[Saved data entries]
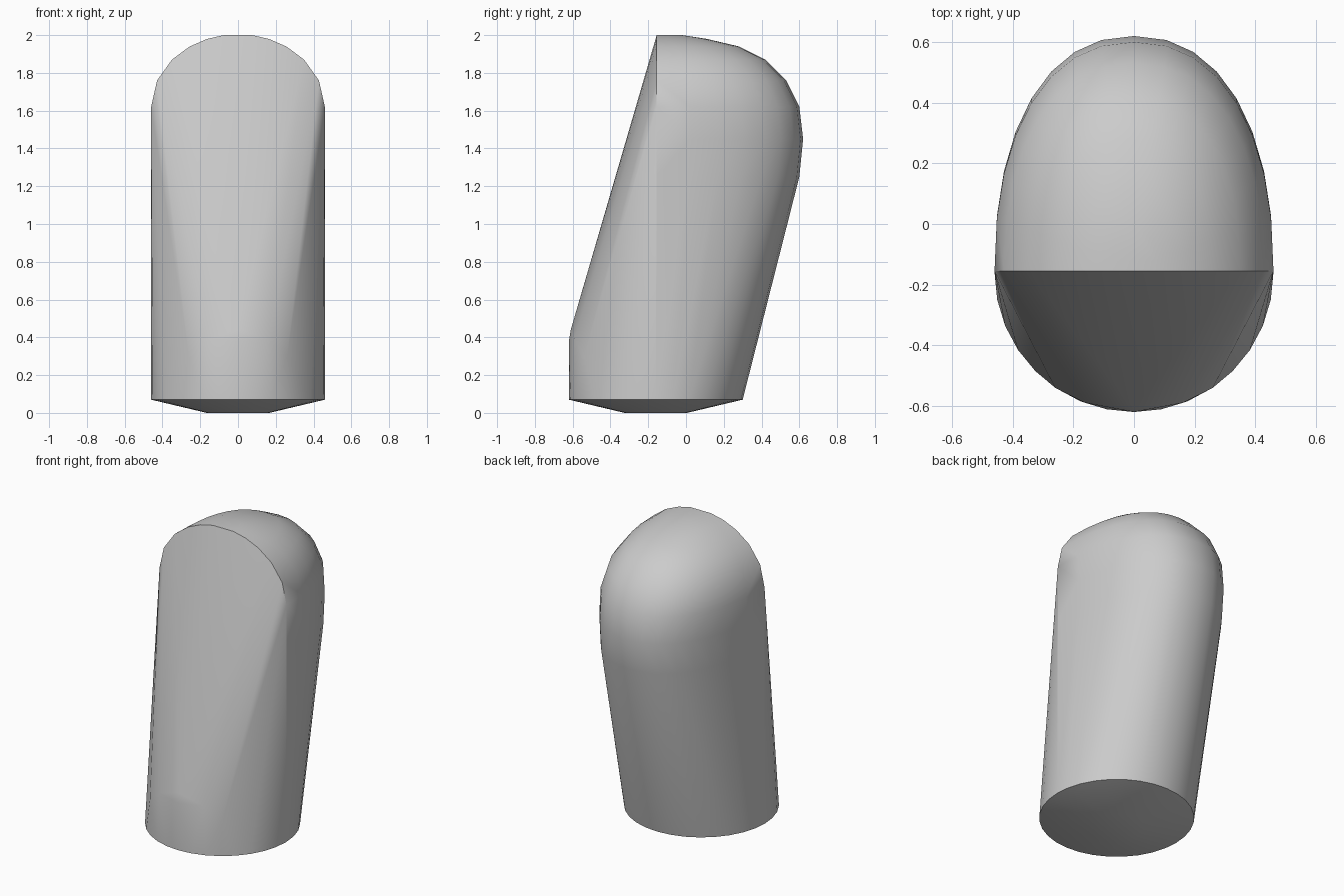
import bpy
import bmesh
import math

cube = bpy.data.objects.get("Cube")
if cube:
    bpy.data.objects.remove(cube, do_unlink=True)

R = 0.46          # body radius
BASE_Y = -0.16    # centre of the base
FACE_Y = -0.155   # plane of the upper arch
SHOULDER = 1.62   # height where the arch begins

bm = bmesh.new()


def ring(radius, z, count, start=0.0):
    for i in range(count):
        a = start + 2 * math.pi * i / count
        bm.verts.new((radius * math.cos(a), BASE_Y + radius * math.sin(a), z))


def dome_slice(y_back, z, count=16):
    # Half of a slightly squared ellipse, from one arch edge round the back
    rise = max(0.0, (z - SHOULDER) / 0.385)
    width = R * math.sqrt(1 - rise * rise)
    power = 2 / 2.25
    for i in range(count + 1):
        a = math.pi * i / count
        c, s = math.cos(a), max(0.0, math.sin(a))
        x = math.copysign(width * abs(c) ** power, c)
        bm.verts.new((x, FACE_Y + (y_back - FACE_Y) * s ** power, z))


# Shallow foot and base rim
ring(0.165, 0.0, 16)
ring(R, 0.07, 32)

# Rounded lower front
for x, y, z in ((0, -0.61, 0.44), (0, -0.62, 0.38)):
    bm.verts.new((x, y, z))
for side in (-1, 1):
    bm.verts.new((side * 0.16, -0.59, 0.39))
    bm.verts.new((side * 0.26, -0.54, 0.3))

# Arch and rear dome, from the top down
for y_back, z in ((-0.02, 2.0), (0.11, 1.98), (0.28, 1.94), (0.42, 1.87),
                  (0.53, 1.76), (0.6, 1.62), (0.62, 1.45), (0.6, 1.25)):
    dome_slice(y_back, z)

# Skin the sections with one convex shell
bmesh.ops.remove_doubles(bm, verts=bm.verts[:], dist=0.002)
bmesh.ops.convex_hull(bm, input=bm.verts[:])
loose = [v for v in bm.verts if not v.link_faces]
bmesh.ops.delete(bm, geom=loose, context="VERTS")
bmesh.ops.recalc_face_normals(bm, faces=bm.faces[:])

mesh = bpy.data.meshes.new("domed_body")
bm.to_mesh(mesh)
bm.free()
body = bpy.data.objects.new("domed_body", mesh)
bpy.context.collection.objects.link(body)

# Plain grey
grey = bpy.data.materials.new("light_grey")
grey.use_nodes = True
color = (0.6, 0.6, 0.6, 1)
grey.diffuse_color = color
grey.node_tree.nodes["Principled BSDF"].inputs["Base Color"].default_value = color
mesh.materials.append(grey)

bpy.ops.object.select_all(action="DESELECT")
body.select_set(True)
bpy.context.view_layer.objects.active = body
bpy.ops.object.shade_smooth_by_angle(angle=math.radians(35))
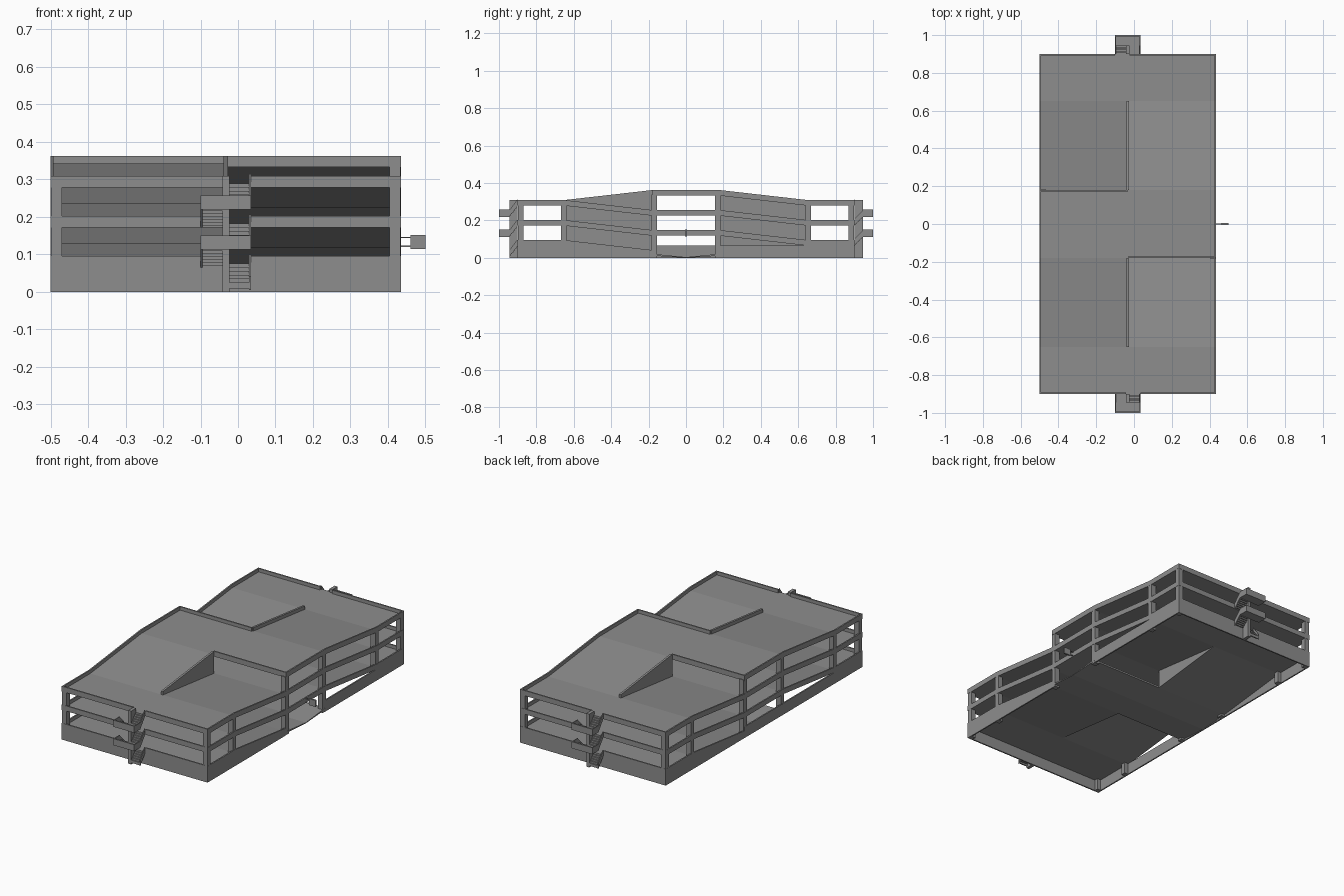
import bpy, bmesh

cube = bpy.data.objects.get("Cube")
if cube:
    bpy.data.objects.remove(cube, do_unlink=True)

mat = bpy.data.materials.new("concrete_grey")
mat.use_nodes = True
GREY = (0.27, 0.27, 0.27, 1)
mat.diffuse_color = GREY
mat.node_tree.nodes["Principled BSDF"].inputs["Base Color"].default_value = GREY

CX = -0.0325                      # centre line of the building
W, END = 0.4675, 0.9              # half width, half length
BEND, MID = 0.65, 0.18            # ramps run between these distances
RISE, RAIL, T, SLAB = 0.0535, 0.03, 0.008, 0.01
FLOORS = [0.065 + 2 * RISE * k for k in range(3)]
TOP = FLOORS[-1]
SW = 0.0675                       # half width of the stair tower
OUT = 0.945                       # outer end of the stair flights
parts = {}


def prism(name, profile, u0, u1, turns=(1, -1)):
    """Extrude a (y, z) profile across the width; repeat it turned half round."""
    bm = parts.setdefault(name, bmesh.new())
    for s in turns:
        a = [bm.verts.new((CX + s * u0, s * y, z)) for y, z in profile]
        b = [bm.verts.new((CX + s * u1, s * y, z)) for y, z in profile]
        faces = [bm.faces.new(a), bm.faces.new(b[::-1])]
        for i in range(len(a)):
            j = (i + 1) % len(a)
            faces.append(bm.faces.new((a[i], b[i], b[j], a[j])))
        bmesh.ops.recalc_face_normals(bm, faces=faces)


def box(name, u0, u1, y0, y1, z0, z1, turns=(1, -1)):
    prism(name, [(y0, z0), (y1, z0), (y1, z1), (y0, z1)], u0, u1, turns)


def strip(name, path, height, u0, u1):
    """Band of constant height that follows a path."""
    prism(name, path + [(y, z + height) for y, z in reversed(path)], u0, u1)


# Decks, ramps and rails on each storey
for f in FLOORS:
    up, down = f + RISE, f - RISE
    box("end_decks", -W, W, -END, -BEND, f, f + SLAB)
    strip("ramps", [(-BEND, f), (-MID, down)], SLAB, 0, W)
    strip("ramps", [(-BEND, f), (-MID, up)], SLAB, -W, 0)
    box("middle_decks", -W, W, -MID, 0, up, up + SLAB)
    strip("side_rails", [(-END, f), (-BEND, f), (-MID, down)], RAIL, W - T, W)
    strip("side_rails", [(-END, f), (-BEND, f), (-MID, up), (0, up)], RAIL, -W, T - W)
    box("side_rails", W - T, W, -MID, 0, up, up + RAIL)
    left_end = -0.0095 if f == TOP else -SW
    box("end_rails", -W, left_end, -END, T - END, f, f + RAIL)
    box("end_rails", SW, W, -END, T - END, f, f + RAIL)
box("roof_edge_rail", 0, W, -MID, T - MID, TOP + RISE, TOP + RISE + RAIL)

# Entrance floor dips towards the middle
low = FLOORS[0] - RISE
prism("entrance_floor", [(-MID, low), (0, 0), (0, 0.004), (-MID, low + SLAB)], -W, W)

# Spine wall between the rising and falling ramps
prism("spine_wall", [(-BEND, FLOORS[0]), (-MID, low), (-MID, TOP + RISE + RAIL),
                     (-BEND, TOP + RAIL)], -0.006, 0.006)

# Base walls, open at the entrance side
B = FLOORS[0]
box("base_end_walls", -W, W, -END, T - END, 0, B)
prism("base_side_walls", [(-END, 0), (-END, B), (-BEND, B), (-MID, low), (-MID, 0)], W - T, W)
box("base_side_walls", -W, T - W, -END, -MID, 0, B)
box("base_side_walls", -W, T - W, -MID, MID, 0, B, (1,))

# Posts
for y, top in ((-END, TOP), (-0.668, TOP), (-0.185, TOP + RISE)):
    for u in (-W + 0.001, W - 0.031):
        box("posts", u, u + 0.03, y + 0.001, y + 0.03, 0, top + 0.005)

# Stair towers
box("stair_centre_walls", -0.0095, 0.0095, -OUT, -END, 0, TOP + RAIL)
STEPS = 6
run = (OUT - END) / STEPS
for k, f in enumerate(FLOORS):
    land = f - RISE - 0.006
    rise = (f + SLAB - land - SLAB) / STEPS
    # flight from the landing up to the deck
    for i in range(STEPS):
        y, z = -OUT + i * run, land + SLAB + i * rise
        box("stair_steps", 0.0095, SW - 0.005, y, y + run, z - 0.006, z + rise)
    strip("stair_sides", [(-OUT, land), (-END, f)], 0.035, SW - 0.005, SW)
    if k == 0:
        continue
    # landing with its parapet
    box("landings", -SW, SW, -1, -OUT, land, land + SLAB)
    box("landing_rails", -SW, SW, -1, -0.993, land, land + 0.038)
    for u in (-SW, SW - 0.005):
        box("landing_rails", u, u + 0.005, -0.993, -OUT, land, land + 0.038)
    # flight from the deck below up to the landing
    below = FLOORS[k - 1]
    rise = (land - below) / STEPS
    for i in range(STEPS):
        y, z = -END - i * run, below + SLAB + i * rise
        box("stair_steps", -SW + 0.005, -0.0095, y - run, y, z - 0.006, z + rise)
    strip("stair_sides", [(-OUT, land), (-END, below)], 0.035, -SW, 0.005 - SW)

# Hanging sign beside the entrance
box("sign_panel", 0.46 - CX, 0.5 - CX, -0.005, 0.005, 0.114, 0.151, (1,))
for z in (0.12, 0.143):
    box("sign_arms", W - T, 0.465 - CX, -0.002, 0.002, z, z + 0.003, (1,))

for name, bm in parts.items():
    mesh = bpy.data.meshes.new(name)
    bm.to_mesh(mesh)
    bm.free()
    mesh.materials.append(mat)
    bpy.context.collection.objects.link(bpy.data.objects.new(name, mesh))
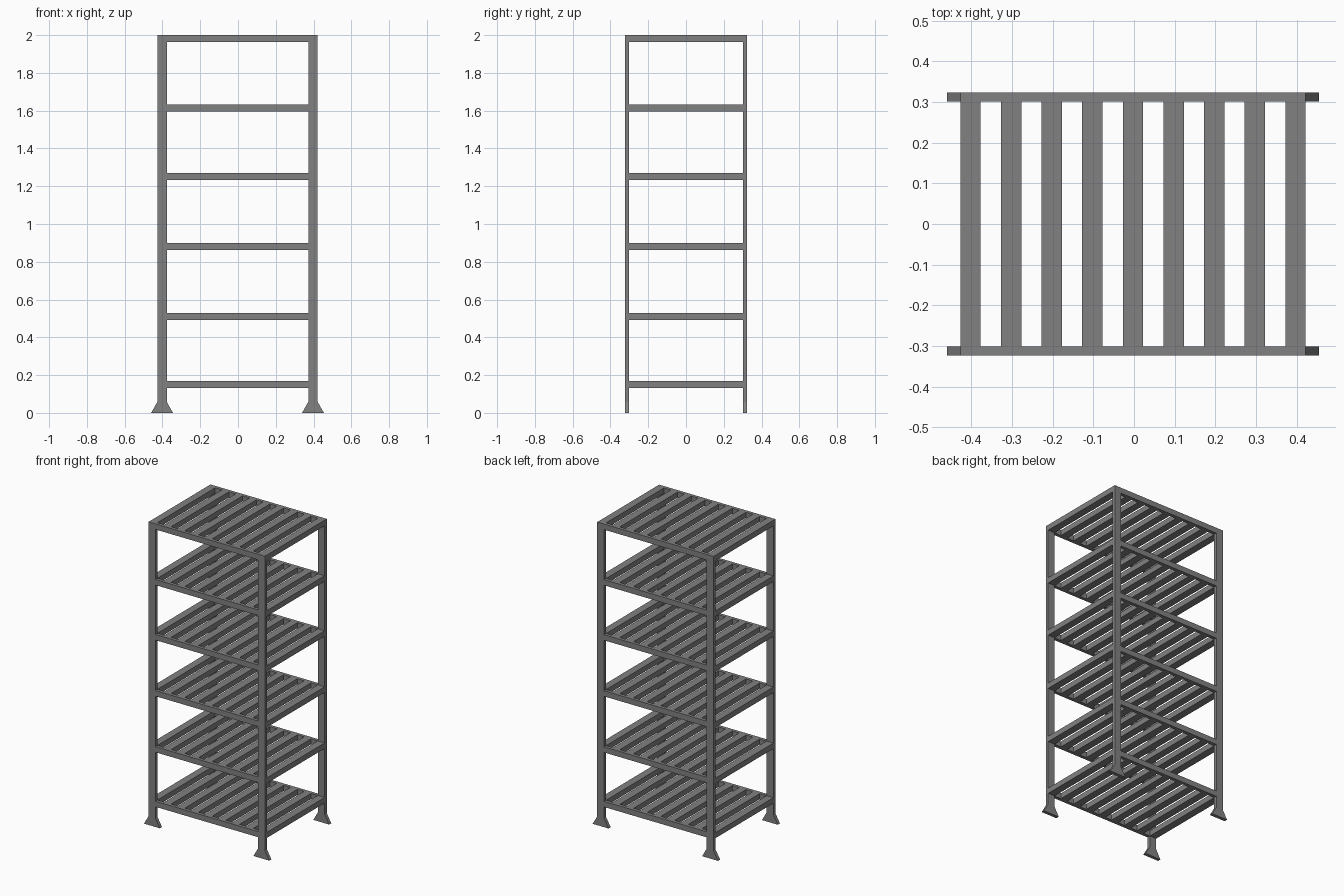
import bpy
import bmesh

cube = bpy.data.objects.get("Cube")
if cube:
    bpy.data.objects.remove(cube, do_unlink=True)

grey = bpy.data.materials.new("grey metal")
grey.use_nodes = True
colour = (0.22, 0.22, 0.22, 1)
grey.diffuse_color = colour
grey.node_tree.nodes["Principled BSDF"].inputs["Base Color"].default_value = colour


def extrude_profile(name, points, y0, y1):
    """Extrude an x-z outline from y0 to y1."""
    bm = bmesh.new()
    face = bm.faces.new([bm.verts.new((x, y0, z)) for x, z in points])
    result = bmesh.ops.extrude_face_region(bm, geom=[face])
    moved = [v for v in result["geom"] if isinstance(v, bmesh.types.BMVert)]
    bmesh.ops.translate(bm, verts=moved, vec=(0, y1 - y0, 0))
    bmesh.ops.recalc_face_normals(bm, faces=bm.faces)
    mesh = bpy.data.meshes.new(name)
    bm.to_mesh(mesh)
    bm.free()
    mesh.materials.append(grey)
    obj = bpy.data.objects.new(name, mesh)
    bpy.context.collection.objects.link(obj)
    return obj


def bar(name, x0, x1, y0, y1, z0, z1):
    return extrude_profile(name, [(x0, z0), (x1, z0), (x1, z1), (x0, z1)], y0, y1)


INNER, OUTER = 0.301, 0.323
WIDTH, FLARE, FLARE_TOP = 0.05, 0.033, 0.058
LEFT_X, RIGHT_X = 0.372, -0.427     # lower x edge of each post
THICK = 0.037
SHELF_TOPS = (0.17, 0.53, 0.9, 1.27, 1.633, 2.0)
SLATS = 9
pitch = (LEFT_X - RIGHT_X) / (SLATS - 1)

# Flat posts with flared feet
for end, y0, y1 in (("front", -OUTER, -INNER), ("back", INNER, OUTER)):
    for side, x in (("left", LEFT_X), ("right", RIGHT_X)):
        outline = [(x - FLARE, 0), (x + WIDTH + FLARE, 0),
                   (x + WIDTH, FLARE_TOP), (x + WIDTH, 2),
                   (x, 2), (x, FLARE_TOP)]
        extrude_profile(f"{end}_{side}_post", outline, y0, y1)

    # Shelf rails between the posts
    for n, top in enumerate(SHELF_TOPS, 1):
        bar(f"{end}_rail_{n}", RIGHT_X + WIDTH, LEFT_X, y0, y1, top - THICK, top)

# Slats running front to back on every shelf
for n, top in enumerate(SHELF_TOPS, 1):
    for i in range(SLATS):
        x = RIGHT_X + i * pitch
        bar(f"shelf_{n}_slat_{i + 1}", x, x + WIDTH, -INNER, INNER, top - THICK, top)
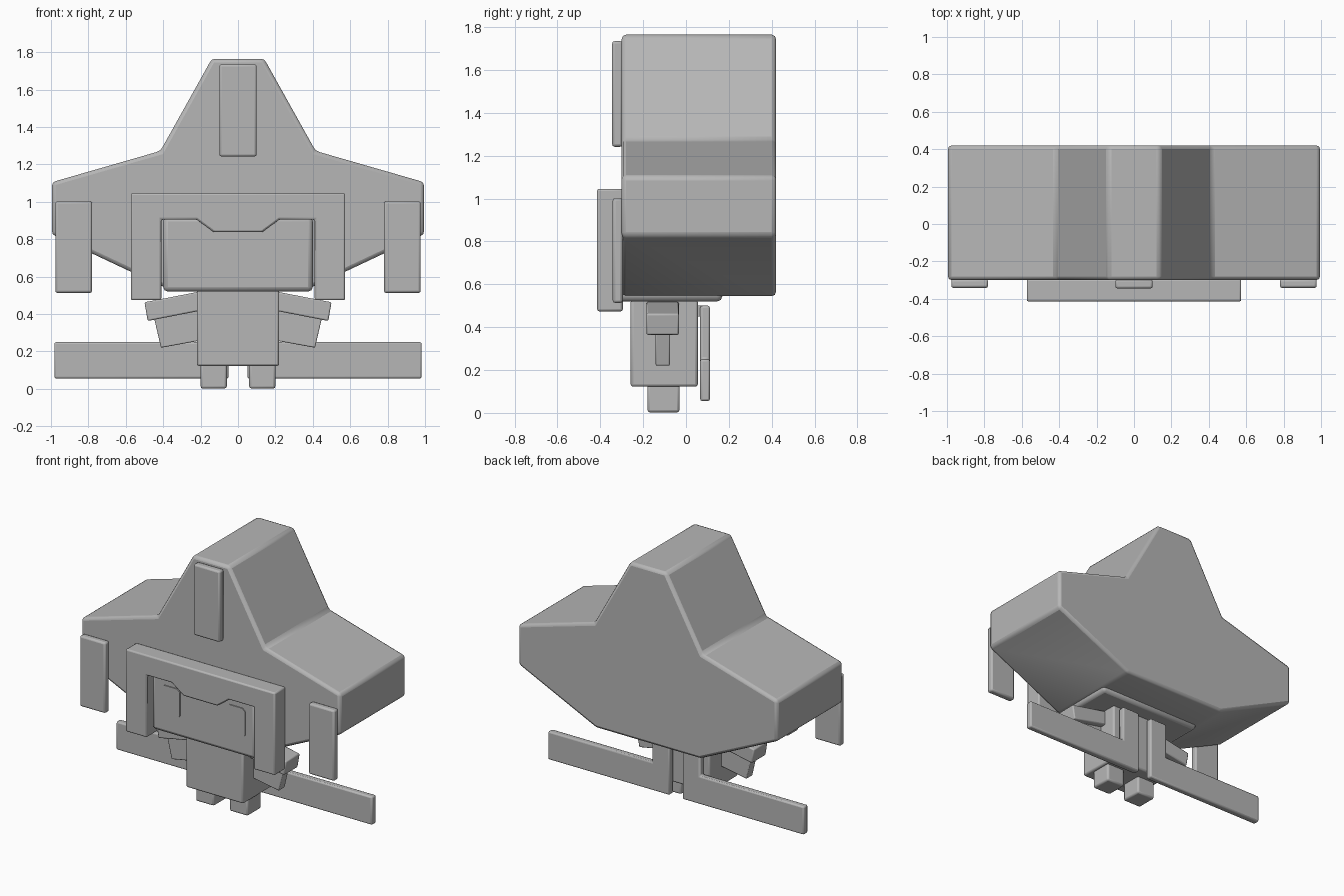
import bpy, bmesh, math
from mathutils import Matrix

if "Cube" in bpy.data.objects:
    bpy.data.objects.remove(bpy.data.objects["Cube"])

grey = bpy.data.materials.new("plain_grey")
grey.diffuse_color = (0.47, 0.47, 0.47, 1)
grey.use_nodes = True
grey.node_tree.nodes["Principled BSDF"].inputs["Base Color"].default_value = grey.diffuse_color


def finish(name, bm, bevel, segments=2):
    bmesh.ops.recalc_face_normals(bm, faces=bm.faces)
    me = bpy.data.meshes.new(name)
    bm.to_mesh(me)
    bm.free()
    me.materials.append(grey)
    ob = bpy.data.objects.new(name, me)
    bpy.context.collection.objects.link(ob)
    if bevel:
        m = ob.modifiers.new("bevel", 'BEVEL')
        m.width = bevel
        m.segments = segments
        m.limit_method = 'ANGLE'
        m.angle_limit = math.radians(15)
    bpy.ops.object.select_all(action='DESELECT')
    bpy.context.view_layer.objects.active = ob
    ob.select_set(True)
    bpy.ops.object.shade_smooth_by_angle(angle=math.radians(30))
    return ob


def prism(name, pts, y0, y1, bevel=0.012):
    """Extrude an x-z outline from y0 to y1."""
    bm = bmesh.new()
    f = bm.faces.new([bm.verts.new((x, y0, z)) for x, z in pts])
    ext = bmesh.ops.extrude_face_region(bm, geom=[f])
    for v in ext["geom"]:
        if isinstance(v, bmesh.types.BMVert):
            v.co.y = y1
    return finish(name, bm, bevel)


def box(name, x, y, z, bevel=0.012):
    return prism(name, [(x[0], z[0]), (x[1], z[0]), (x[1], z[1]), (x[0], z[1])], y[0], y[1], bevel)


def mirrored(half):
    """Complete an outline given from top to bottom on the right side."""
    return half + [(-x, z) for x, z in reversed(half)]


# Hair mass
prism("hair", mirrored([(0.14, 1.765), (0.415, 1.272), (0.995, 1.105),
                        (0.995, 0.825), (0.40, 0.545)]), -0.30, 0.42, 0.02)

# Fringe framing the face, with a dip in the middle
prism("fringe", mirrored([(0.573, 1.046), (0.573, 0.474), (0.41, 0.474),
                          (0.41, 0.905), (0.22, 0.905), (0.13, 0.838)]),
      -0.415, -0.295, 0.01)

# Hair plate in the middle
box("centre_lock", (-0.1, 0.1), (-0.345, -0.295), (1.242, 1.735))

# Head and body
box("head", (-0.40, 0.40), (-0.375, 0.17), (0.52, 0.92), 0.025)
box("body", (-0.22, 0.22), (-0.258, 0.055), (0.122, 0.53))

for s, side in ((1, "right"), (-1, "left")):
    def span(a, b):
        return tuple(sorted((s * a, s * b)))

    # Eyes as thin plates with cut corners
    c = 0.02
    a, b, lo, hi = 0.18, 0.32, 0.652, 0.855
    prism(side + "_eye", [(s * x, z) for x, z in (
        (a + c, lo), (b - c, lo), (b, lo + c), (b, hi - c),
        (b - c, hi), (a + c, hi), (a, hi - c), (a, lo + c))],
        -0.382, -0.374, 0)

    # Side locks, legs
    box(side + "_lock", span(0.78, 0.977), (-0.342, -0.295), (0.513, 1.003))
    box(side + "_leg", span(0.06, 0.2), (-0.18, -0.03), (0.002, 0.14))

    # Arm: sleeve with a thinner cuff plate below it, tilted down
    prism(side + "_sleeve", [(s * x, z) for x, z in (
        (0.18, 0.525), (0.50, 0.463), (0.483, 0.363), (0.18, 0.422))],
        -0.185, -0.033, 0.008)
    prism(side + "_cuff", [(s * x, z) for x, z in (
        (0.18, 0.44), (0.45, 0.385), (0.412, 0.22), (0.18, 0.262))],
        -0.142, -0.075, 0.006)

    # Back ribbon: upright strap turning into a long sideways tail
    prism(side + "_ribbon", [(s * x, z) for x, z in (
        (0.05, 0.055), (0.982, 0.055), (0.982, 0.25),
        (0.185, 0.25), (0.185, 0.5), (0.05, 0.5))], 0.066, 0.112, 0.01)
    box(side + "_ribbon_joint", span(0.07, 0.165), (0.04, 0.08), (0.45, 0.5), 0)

→ What you have to do:
Taking the entries above, extract every line from the one bearing "INNER, top - THICK, top)" through the one bearing "ob = bpy.data.objects.new(name, me)", exactly, with no pictures.

→ Your response:
        bar(f"shelf_{n}_slat_{i + 1}", x, x + WIDTH, -INNER, INNER, top - THICK, top)
import bpy, bmesh, math
from mathutils import Matrix

if "Cube" in bpy.data.objects:
    bpy.data.objects.remove(bpy.data.objects["Cube"])

grey = bpy.data.materials.new("plain_grey")
grey.diffuse_color = (0.47, 0.47, 0.47, 1)
grey.use_nodes = True
grey.node_tree.nodes["Principled BSDF"].inputs["Base Color"].default_value = grey.diffuse_color


def finish(name, bm, bevel, segments=2):
    bmesh.ops.recalc_face_normals(bm, faces=bm.faces)
    me = bpy.data.meshes.new(name)
    bm.to_mesh(me)
    bm.free()
    me.materials.append(grey)
    ob = bpy.data.objects.new(name, me)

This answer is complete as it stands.